In southern Oregon and California, more than 20 threatened and endangered species co-occur in vernal pools. This has prompted the U.S. Fish & Wildlife Service to implement a broad strategy of protecting an entire ecosystem – in this case, all intact vernal pools – as a way to conserve all threatened inhabitants.
Flat-bottomed basins known as playas exist in the desert grasslands of Texas, New Mexico, Kansas, Oklahoma and Colorado. Found at the lowest point of a large drainage area, these seasonal, marsh-like ponds collect and store water from rain and runoff.
Unlike vernal pools, playas generally fill when temperatures are unsuitable for plant growth, and often the water is salty, alkali or both. Colorado's eastern plains contain over 2,500 playas ranging in size from one to 50 acres. More than 200 bird species, particularly shorebirds and waterfowl, use these playa lakes.
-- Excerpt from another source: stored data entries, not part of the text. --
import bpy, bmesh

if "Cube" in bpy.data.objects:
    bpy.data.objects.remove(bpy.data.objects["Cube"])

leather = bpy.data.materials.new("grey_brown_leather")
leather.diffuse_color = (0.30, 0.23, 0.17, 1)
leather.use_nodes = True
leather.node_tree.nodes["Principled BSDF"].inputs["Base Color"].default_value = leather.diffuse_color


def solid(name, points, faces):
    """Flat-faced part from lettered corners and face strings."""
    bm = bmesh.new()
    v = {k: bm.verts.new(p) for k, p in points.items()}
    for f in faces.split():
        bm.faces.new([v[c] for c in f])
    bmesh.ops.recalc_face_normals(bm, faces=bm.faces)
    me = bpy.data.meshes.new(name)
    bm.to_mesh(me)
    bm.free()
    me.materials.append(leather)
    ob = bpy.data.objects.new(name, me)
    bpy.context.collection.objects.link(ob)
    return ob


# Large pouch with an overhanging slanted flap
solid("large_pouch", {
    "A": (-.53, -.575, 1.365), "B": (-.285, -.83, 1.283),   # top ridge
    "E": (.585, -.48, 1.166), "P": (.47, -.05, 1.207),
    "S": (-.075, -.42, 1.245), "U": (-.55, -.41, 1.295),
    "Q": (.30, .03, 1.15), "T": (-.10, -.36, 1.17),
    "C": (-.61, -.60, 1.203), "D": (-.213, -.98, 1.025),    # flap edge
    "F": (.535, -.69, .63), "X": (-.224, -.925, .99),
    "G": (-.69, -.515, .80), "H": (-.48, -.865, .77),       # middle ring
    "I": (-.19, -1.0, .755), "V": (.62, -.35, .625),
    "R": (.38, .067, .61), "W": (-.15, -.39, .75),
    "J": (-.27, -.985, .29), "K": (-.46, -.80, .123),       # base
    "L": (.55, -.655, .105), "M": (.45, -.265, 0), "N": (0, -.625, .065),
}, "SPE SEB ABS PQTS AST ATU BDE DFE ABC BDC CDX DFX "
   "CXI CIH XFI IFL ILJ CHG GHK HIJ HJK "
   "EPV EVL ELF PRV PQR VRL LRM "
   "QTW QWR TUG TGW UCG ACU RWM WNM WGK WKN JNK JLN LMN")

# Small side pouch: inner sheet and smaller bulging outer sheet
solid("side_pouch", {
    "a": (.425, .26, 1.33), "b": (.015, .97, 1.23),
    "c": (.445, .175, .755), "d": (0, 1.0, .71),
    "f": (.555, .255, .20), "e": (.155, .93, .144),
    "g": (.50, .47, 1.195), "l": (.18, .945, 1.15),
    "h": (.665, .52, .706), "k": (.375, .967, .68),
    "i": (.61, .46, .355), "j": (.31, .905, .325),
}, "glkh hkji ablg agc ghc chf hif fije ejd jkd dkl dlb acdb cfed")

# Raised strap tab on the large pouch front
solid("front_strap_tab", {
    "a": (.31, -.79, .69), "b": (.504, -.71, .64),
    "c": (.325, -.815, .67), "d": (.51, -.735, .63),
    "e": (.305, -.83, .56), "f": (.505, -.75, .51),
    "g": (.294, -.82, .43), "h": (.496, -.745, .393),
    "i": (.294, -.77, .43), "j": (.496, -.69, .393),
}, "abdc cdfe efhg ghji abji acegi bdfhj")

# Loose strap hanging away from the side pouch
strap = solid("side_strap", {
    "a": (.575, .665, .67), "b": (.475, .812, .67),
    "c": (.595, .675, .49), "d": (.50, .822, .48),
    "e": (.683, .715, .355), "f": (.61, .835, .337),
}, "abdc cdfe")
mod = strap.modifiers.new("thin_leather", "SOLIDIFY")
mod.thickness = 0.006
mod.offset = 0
Roughly 12,000 years ago, the last of the Pleistocene Epoch glaciers retreated from the northern Great Plains, leaving behind an area pockmarked by millions of depressions. These depressions, or potholes, cover a swath of land totaling more than 270,000 square miles, extending from northwest Iowa to central Alberta.
In the spring, the potholes fill with rain and snowmelt, often absorbing excess water that would otherwise contribute to flooding. More than half of North America's migratory waterfowl use these wetlands to rest, nest or breed. Tewaukon National Wildlife Refuge in the heart of North Dakota's prairie pothole region supports upwards of 700,000 snow geese, 2,000 swans and 75,000 ducks during the fall migration.